Task data:

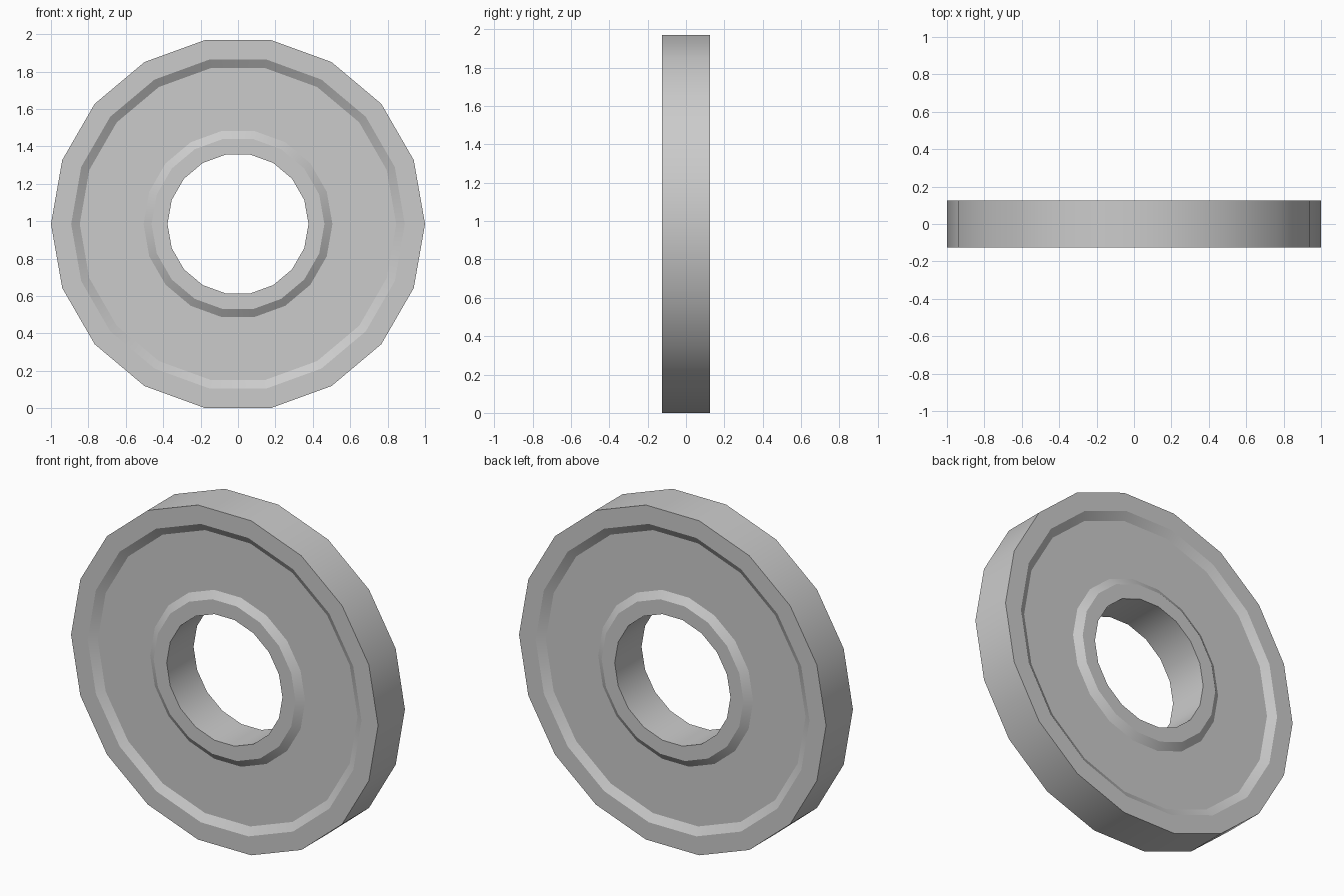
import bpy, bmesh, math

if "Cube" in bpy.data.objects:
    bpy.data.objects.remove(bpy.data.objects["Cube"])

SIDES = 18
CENTRE_Z = math.cos(math.pi / SIDES)  # rests on a flat side

# Front half of the ring's cross-section as (radius, y): hole, hub, web, rim
half = [(0.377, -0.125), (0.462, -0.125), (0.505, -0.096),
        (0.846, -0.096), (0.892, -0.125), (1.0, -0.125)]
profile = half + [(r, -y) for r, y in reversed(half)]

# Wheel disc: revolve the closed profile around the y axis
bm = bmesh.new()
rings = []
for i in range(SIDES):
    a = 2 * math.pi * i / SIDES
    rings.append([bm.verts.new((r * math.cos(a), y, CENTRE_Z + r * math.sin(a)))
                  for r, y in profile])
n = len(profile)
for i in range(SIDES):
    a, b = rings[i], rings[(i + 1) % SIDES]
    for j in range(n):
        k = (j + 1) % n
        bm.faces.new((a[j], a[k], b[k], b[j]))
bmesh.ops.recalc_face_normals(bm, faces=bm.faces)

mesh = bpy.data.meshes.new("wheel_disc")
bm.to_mesh(mesh)
bm.free()
wheel = bpy.data.objects.new("wheel_disc", mesh)
bpy.context.collection.objects.link(wheel)

# Smooth around the rim and bore, crisp at the steps
bpy.context.view_layer.objects.active = wheel
wheel.select_set(True)
bpy.ops.object.shade_smooth_by_angle(angle=math.radians(30))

Aim of the task: Word for word, restate the material above; do not carry over the pictures.

Problem solution:
import bpy, bmesh, math

if "Cube" in bpy.data.objects:
    bpy.data.objects.remove(bpy.data.objects["Cube"])

SIDES = 18
CENTRE_Z = math.cos(math.pi / SIDES)  # rests on a flat side

# Front half of the ring's cross-section as (radius, y): hole, hub, web, rim
half = [(0.377, -0.125), (0.462, -0.125), (0.505, -0.096),
        (0.846, -0.096), (0.892, -0.125), (1.0, -0.125)]
profile = half + [(r, -y) for r, y in reversed(half)]

# Wheel disc: revolve the closed profile around the y axis
bm = bmesh.new()
rings = []
for i in range(SIDES):
    a = 2 * math.pi * i / SIDES
    rings.append([bm.verts.new((r * math.cos(a), y, CENTRE_Z + r * math.sin(a)))
                  for r, y in profile])
n = len(profile)
for i in range(SIDES):
    a, b = rings[i], rings[(i + 1) % SIDES]
    for j in range(n):
        k = (j + 1) % n
        bm.faces.new((a[j], a[k], b[k], b[j]))
bmesh.ops.recalc_face_normals(bm, faces=bm.faces)

mesh = bpy.data.meshes.new("wheel_disc")
bm.to_mesh(mesh)
bm.free()
wheel = bpy.data.objects.new("wheel_disc", mesh)
bpy.context.collection.objects.link(wheel)

# Smooth around the rim and bore, crisp at the steps
bpy.context.view_layer.objects.active = wheel
wheel.select_set(True)
bpy.ops.object.shade_smooth_by_angle(angle=math.radians(30))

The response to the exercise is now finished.